(Information provided begins)

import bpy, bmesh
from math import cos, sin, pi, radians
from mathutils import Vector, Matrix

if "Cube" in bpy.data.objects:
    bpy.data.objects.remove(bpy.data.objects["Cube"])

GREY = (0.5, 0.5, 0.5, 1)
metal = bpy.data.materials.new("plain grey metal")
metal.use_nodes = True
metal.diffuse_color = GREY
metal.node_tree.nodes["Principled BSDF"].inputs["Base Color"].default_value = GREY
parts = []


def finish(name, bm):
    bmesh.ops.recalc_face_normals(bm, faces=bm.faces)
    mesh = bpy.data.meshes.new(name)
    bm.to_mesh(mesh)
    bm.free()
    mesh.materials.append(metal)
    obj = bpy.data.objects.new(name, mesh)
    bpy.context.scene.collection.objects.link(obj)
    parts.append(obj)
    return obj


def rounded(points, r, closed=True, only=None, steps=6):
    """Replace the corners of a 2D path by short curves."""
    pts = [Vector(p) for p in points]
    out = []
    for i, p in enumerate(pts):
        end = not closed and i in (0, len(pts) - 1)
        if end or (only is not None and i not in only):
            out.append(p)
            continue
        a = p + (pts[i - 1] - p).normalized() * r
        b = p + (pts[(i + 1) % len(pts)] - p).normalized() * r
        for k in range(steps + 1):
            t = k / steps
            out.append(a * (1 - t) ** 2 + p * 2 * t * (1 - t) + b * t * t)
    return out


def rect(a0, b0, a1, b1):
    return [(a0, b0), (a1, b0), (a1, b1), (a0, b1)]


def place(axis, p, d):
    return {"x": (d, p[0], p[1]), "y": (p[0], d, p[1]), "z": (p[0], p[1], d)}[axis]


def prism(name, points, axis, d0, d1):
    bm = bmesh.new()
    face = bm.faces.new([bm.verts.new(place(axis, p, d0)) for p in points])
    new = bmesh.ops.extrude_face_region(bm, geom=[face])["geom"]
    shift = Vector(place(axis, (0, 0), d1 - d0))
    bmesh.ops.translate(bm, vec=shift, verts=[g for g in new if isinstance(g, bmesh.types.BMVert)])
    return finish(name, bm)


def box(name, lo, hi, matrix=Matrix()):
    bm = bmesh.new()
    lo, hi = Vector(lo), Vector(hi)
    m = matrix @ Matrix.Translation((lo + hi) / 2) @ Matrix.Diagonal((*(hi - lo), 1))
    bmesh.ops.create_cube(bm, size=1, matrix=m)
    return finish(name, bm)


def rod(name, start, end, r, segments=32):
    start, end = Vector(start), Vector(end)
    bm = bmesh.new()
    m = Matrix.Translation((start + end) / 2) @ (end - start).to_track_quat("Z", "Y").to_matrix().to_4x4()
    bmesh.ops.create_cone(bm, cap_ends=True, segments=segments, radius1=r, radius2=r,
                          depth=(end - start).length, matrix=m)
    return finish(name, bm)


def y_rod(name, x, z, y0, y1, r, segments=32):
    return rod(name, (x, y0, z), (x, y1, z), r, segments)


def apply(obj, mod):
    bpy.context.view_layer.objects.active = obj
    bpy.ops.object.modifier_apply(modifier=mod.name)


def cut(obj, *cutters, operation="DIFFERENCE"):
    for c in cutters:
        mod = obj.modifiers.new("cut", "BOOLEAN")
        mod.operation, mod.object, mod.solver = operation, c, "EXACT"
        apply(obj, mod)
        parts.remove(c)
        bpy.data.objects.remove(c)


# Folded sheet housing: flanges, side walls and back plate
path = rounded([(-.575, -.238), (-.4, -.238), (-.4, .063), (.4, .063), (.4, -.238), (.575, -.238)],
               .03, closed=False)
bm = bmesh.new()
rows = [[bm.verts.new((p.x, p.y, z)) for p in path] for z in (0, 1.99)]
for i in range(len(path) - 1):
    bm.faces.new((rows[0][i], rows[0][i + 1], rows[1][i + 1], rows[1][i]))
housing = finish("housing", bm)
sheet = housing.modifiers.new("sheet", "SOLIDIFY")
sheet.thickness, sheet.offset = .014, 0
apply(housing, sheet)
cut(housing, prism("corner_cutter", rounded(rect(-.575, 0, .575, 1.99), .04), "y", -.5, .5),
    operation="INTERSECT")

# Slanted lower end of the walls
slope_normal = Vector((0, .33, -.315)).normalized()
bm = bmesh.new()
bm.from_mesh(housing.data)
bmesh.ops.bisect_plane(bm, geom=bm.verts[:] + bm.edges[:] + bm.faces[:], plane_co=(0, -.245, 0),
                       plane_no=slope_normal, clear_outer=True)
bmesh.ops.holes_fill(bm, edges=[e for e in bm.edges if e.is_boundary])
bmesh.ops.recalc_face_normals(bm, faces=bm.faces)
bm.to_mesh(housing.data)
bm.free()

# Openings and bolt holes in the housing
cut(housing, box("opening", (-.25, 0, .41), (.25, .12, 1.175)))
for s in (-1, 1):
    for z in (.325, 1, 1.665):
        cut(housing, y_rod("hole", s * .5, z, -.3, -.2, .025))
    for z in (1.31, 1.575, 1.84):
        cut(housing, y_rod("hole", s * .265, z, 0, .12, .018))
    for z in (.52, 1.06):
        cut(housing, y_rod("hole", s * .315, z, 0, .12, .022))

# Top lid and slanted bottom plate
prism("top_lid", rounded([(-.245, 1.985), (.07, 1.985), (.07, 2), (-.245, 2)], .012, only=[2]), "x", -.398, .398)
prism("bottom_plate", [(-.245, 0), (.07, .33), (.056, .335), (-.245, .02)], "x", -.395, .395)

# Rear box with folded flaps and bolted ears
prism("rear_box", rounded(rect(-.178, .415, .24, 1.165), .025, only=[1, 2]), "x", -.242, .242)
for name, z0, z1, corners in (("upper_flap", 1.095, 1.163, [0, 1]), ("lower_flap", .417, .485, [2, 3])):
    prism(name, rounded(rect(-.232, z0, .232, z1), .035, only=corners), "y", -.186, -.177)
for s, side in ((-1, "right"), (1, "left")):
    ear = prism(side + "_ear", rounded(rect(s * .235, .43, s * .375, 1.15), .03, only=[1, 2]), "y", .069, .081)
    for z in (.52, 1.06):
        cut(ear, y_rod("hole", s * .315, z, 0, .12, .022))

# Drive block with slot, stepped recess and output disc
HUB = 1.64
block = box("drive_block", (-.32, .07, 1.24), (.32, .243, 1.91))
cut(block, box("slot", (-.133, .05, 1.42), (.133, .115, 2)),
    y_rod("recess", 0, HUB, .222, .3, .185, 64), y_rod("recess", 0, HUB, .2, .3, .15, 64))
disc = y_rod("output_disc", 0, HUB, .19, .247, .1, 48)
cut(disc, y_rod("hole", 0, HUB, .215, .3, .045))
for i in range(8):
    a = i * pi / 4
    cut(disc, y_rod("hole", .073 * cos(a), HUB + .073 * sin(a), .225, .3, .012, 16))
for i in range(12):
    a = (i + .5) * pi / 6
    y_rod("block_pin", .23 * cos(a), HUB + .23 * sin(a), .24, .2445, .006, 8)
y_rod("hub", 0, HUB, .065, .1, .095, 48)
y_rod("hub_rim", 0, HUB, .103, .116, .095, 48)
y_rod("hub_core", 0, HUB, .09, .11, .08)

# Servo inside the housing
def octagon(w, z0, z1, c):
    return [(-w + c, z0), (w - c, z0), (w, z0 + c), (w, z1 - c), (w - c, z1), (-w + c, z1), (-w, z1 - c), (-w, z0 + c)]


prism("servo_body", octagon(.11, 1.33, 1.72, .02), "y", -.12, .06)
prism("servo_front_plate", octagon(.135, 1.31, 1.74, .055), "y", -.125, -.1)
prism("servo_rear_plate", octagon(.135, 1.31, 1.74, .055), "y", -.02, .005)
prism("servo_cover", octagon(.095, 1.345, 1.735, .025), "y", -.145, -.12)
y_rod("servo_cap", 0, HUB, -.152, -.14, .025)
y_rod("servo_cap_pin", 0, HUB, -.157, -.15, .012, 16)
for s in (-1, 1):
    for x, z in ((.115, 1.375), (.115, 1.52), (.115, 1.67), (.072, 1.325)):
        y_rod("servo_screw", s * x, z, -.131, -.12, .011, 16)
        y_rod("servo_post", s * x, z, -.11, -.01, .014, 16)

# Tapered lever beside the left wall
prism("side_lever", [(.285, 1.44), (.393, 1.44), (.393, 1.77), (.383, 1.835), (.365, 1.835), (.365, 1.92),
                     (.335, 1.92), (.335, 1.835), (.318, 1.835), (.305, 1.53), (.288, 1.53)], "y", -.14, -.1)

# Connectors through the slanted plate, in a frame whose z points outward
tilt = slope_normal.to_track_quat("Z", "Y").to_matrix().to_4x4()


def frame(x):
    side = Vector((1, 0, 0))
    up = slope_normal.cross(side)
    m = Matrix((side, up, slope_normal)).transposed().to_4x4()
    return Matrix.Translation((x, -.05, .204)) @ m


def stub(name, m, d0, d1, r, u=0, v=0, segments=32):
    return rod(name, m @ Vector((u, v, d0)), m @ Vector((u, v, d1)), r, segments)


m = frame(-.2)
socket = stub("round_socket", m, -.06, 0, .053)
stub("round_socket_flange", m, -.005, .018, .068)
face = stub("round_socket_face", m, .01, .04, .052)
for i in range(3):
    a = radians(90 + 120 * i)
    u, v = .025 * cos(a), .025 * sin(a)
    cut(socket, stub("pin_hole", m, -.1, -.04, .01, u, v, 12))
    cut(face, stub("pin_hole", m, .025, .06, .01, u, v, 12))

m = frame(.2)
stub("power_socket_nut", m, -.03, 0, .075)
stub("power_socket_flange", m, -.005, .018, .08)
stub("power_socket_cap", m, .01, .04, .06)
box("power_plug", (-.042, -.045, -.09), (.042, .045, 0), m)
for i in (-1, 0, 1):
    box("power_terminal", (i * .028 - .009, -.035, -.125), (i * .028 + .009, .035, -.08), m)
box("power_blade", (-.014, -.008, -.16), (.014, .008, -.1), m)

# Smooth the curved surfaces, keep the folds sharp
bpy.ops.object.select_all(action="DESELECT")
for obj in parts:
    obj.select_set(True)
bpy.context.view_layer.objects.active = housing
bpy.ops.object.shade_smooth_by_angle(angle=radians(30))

(Information provided ends)

Work instruction >> What you return must be an exact retyping of the lines above starting at the line with "# Top lid and slanted bottom plate" and ending at the line with "# Rear box with folded flaps and bolted ears", and nothing besides.

Exercise solution >>
# Top lid and slanted bottom plate
prism("top_lid", rounded([(-.245, 1.985), (.07, 1.985), (.07, 2), (-.245, 2)], .012, only=[2]), "x", -.398, .398)
prism("bottom_plate", [(-.245, 0), (.07, .33), (.056, .335), (-.245, .02)], "x", -.395, .395)

# Rear box with folded flaps and bolted ears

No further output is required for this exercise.